By Kyunghee Park
(Bloomberg) — Hanjin Shipping Co., South Korea’s biggest shipping company, dropped to its lowest level on record after Korea Ratings Corp. cut its credit rating as mounting competition and weak freight rates undermine earnings.
The shares fell 16 percent Monday to 3,815 won in Seoul and have fallen 37 percent this year, compared with a 1.4 percent gain in Korea’s benchmark Kospi index. Hyundai Merchant Marine Co., the country’s second-biggest shipping company, was down 10 percent to 4,330 won and has dropped 55 percent in 2015.
Korea Ratings, the local affiliate of Fitch Ratings, cut Hanjin Shipping’s credit rating one notch to BB+ from BBB- because of a delay in earnings recovery and liquidity concerns amid a sluggish industry. Shipping lines globally have been selling assets, reducing workers and considering consolidations to stem losses as years of slowing global trade and overcapacity eat into rates.
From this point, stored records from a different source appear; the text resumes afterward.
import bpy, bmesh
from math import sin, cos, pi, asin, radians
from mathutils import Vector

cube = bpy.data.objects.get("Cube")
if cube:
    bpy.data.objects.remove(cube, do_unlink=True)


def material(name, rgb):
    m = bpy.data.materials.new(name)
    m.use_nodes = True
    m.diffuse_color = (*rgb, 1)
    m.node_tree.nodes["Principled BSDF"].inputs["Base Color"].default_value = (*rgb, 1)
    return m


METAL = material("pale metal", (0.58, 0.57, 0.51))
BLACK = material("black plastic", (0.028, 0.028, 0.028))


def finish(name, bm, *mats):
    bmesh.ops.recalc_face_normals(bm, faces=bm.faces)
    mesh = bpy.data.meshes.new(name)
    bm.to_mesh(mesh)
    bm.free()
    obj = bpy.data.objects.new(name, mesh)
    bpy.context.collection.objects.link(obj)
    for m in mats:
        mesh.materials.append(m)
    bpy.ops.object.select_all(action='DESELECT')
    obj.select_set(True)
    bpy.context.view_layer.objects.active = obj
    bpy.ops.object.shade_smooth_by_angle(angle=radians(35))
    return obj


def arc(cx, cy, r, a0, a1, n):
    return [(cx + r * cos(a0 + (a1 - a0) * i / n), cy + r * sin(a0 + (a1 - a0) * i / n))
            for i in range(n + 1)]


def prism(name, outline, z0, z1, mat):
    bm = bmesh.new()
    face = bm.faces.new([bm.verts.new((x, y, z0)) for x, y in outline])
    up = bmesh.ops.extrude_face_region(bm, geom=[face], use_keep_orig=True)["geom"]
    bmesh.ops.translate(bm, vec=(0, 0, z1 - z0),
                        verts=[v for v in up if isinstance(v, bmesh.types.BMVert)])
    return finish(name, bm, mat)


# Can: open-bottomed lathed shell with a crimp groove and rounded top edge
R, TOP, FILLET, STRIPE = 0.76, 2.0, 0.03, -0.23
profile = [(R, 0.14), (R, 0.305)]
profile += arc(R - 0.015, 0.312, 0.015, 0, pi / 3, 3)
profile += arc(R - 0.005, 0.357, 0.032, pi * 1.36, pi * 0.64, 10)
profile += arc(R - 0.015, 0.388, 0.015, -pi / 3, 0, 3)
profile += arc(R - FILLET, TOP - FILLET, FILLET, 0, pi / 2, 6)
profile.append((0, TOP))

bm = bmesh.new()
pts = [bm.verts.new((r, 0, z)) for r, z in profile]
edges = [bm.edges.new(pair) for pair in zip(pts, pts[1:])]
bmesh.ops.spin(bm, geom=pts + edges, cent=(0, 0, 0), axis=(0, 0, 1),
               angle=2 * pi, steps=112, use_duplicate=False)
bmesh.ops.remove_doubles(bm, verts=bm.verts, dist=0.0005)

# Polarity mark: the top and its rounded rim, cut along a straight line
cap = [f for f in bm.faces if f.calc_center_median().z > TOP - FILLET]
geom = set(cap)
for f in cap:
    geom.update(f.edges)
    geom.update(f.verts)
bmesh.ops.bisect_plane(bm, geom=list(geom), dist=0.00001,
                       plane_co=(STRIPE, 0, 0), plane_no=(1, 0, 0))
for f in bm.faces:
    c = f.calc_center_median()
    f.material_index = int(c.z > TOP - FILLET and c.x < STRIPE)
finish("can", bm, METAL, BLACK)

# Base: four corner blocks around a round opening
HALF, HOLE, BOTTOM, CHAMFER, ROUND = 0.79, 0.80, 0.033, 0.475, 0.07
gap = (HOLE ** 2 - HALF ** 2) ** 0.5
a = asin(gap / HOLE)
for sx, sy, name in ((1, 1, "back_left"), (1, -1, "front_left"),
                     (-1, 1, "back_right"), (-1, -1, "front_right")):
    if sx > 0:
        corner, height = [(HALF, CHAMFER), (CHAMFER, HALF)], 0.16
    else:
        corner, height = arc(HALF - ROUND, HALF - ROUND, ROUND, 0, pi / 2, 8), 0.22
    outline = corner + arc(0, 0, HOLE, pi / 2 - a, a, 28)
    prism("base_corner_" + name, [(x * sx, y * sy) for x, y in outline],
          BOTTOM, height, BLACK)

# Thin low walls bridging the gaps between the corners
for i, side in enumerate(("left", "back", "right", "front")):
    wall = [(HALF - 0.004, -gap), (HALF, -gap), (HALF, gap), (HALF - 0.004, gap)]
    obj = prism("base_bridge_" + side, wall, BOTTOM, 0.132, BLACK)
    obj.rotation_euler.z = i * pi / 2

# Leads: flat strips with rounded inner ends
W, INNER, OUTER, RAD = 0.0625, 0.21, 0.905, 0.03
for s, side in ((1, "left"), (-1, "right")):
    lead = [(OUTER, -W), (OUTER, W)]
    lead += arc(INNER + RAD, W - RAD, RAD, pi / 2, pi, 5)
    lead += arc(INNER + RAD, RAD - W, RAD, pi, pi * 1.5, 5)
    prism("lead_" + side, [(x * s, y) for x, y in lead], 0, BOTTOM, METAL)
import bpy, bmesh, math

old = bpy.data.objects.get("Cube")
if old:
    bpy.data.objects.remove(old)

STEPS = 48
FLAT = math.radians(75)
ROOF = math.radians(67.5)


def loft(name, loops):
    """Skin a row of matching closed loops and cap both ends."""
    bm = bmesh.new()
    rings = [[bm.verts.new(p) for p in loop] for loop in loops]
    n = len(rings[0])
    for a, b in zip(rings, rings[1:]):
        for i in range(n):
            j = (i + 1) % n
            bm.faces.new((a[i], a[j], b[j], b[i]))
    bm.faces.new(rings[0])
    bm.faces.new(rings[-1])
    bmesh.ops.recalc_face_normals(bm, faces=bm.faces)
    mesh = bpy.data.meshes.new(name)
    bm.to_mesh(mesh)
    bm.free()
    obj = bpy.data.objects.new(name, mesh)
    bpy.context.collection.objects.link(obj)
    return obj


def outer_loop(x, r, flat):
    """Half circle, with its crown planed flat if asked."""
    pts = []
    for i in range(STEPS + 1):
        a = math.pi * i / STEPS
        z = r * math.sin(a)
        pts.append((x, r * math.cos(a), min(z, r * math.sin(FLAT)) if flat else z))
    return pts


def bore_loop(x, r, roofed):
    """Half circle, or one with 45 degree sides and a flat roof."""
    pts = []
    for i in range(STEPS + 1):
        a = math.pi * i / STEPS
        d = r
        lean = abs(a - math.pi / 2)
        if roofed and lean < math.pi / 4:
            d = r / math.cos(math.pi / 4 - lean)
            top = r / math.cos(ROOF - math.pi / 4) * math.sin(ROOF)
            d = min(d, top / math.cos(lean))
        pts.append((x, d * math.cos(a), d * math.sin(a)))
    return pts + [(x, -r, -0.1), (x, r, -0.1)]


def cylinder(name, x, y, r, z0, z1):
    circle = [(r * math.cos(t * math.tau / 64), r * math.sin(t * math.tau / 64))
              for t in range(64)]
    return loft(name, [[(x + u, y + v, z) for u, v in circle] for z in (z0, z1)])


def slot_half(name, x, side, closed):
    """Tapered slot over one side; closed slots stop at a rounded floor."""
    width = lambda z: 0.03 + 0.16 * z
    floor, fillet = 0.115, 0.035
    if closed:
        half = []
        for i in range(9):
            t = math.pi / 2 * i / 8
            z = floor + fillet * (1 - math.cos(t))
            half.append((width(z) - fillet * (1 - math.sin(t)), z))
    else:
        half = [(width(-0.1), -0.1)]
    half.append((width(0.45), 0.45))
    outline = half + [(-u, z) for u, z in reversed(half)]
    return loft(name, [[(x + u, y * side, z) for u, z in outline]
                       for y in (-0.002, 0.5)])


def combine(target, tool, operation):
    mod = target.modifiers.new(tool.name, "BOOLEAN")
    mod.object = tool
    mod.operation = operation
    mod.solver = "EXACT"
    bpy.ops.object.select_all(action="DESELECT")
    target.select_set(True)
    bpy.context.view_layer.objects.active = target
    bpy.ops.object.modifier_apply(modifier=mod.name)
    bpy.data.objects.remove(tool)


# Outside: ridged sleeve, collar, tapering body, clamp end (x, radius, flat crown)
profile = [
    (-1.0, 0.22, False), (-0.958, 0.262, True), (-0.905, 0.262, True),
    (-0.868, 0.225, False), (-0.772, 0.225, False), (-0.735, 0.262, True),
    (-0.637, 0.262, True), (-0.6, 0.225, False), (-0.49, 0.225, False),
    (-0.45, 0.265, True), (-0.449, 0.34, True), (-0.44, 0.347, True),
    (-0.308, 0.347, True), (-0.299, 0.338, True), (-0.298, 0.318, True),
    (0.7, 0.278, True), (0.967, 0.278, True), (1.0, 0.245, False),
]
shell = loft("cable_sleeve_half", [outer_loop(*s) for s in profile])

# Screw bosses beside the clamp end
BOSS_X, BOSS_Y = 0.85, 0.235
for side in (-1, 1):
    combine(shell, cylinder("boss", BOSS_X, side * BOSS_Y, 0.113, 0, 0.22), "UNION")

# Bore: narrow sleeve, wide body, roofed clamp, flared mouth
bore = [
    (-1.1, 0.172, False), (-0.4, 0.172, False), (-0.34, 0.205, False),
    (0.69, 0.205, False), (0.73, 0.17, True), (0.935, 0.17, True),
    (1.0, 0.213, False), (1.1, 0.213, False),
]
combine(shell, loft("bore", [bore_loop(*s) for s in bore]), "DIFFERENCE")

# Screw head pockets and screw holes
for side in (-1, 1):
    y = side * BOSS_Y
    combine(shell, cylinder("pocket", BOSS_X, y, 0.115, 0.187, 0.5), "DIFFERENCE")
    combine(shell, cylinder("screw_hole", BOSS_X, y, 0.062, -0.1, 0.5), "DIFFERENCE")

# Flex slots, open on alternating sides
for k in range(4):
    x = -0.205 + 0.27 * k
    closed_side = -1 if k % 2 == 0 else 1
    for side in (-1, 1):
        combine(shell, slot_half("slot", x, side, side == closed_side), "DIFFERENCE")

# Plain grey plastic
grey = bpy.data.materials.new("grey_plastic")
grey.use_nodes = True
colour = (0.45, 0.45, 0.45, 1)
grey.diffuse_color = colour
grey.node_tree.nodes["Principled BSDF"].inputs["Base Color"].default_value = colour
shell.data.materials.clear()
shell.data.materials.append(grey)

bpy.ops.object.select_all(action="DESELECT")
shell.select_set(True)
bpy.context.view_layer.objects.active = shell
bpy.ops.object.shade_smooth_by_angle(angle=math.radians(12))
“The credit-rating downgrade will increase the interest burden for Hanjin Shipping,” said Um Kyung A, an analyst at Shinyoung Securities Co. in Seoul. “The shipping companies are already suffering because they’re not making enough money from moving goods with rates so low.” Govt Hanjin Shipping posted a 58 percent gain in third-quarter net income to 58.4 billion won ($50 million) after selling assets to raise cash. The unit of Hanjin Group, which owns Korean Air Lines Co., has posted four straight years of losses.
Spot rates to haul a 20-foot container to Europe from Asia fell 39 percent to $409 for the week ended Nov. 13, despite efforts by some shipping companies to raise the levy, according to the Shanghai Shipping Exchange. Rates dropped to a four-month low of $233 a box last month.
©2015 Bloomberg News